Plain-text document sources:
::::::::

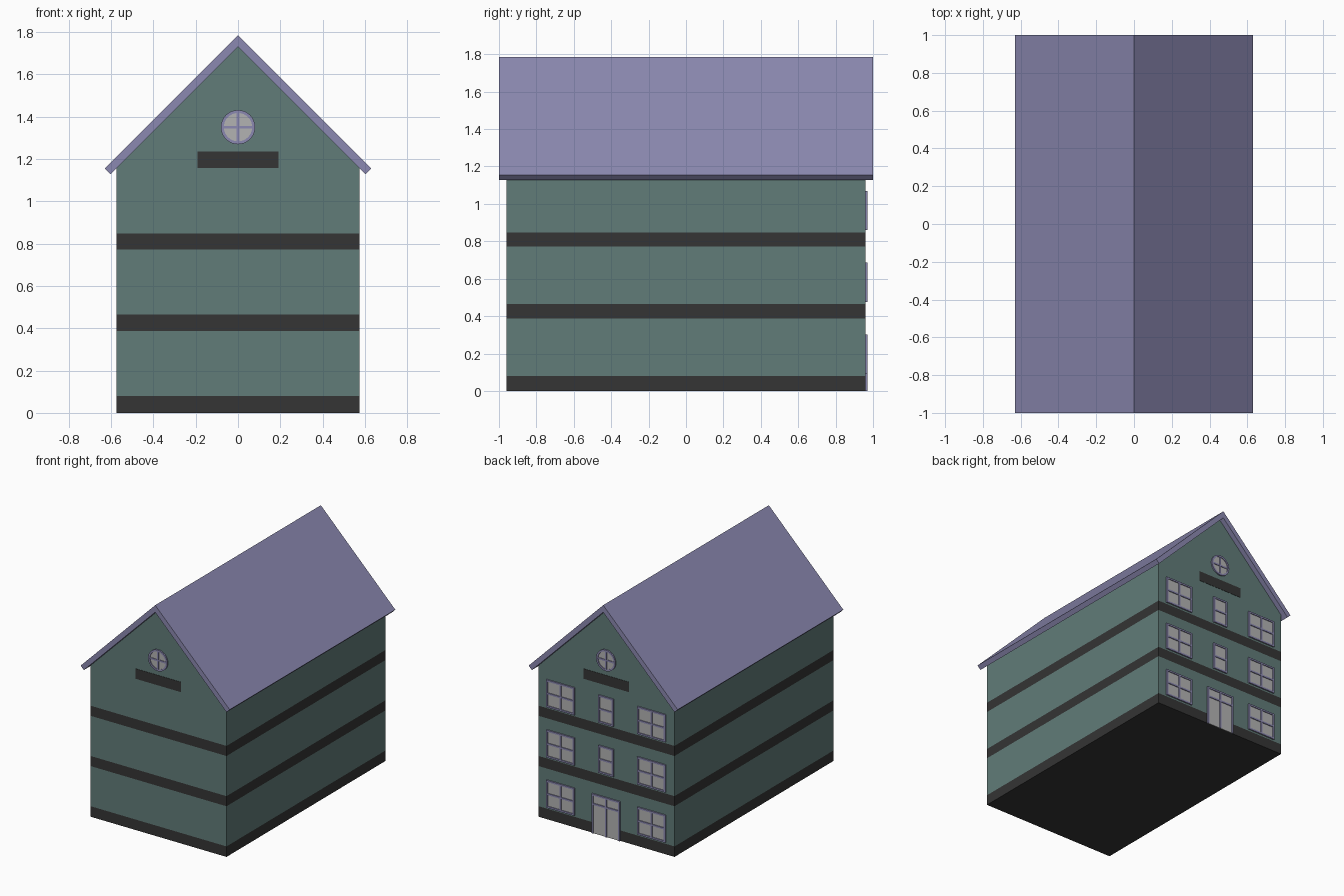
import bpy, bmesh
from math import radians
from mathutils import Matrix

if "Cube" in bpy.data.objects:
    bpy.data.objects.remove(bpy.data.objects["Cube"])

W, D = 0.575, 0.96          # half width, half depth of the walls
T = 0.013                   # frame bar thickness


def material(name, r, g, b):
    m = bpy.data.materials.new(name)
    m.diffuse_color = (r, g, b, 1)
    m.use_nodes = True
    m.node_tree.nodes["Principled BSDF"].inputs["Base Color"].default_value = m.diffuse_color
    return m


TEAL = material("teal_wall", 0.12, 0.20, 0.19)
DARK = material("dark_trim", 0.035, 0.035, 0.035)
PURPLE = material("purple_trim", 0.26, 0.25, 0.44)
GLASS = material("pane_grey", 0.45, 0.45, 0.45)


def finish(name, bm, *mats):
    bmesh.ops.recalc_face_normals(bm, faces=bm.faces)
    me = bpy.data.meshes.new(name)
    bm.to_mesh(me)
    bm.free()
    for m in mats:
        me.materials.append(m)
    ob = bpy.data.objects.new(name, me)
    bpy.context.collection.objects.link(ob)
    return ob


def prism(profile, y):
    """Extrude an x-z profile from -y to +y."""
    bm = bmesh.new()
    f = bm.faces.new([bm.verts.new((x, -y, z)) for x, z in profile])
    r = bmesh.ops.extrude_face_region(bm, geom=[f])
    bmesh.ops.translate(bm, vec=(0, 2 * y, 0),
                        verts=[v for v in r["geom"] if isinstance(v, bmesh.types.BMVert)])
    return bm


def bars(name, boxes, depth, mat, side=1):
    """Flat boxes (x0, x1, z0, z1) standing out from the back (1) or front (-1) wall."""
    bm = bmesh.new()
    for x0, x1, z0, z1 in boxes:
        m = (Matrix.Translation(((x0 + x1) / 2, side * (D + depth / 2), (z0 + z1) / 2))
             @ Matrix.Diagonal((x1 - x0, depth, z1 - z0, 1)))
        bmesh.ops.create_cube(bm, size=1, matrix=m)
    return finish(name, bm, mat)


def window(name, cx, w, z0, z1, uprights, rails, sill=True):
    a, b = cx - w / 2, cx + w / 2
    bx = [(a, a + T, z0, z1), (b - T, b, z0, z1), (a + T, b - T, z1 - T, z1)]
    if sill:
        bx.append((a + T, b - T, z0, z0 + T))
    bx += [(x - T / 2, x + T / 2, z0, z1 - T) for x in uprights]
    bx += [(a + T, b - T, z - T / 2, z + T / 2) for z in rails]
    bars(name + "_frame", bx, 0.01, PURPLE)
    bars(name + "_panes", [(a + T / 2, b - T / 2, z0, z1 - T / 2)], 0.004, GLASS)


# Walls with gables, cut into storeys with flush dark bands
bm = prism([(-W, 0), (W, 0), (W, 1.155), (0, 1.73), (-W, 1.155)], D)
bands = [(0, 0.08), (0.387, 0.464), (0.771, 0.848)]
for z in [z for band in bands for z in band if z > 0]:
    bmesh.ops.bisect_plane(bm, geom=bm.verts[:] + bm.edges[:] + bm.faces[:],
                           plane_co=(0, 0, z), plane_no=(0, 0, 1))
for f in bm.faces:
    z = f.calc_center_median().z
    f.material_index = int(any(lo <= z <= hi for lo, hi in bands))
finish("walls", bm, TEAL, DARK)

# Roof
finish("roof", prism([(0, 1.785), (0.63, 1.155), (0.603, 1.128), (0, 1.731),
                      (-0.603, 1.128), (-0.63, 1.155)], 1.0), PURPLE)

# Gable trim and round windows at both ends
for end, side in (("front", -1), ("back", 1)):
    bars(end + "_gable_band", [(-0.192, 0.192, 1.157, 1.234)], 0.002, DARK, side)
    cz, ro, ri = 1.35, 0.081, 0.067
    h = T / 2
    bars(end + "_round_window_bars", [(-h, h, cz - ri, cz + ri),
         (-ri, -h, cz - h, cz + h), (h, ri, cz - h, cz + h)], 0.008, PURPLE, side)
    turn = Matrix.Translation((0, side * D, cz)) @ Matrix.Rotation(radians(90), 4, "X")
    bm = bmesh.new()
    bmesh.ops.create_cone(bm, cap_ends=True, segments=32, radius1=0.07, radius2=0.07,
                          depth=0.008, matrix=turn)
    finish(end + "_round_window_pane", bm, GLASS)
    # Ring: spin a small rectangular section about the window axis
    bm = bmesh.new()
    y0, y1 = side * D, side * (D + 0.01)
    sec = [bm.verts.new(p) for p in ((ri, y0, cz), (ro, y0, cz), (ro, y1, cz), (ri, y1, cz))]
    edges = [bm.edges.new((sec[i], sec[(i + 1) % 4])) for i in range(4)]
    bmesh.ops.spin(bm, geom=sec + edges, cent=(0, 0, cz), axis=(0, 1, 0),
                   angle=radians(360), steps=32)
    bmesh.ops.remove_doubles(bm, verts=bm.verts, dist=1e-4)
    finish(end + "_round_window_frame", bm, PURPLE)

# Back windows on three storeys, narrow ones above the door
for i in range(3):
    z0 = 0.092 + 0.384 * i
    z1 = z0 + 0.21
    mid = (z0 + z1) / 2
    for tag, cx in (("left", 0.385), ("right", -0.385)):
        window(f"{tag}_window_{i + 1}", cx, 0.238, z0, z1, [cx], [mid])
    if i:
        window(f"middle_window_{i + 1}", 0, 0.126, z0, z1, [], [mid])

# Double door with transom
window("door", 0, 0.238, 0, 0.302, [0], [0.225], sill=False)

::::::::

What to do: List every line from the entries above in which "name" appears.

Expected output:
def material(name, r, g, b):
    m = bpy.data.materials.new(name)
def finish(name, bm, *mats):
    me = bpy.data.meshes.new(name)
    ob = bpy.data.objects.new(name, me)
def bars(name, boxes, depth, mat, side=1):
    return finish(name, bm, mat)
def window(name, cx, w, z0, z1, uprights, rails, sill=True):
    bars(name + "_frame", bx, 0.01, PURPLE)
    bars(name + "_panes", [(a + T / 2, b - T / 2, z0, z1 - T / 2)], 0.004, GLASS)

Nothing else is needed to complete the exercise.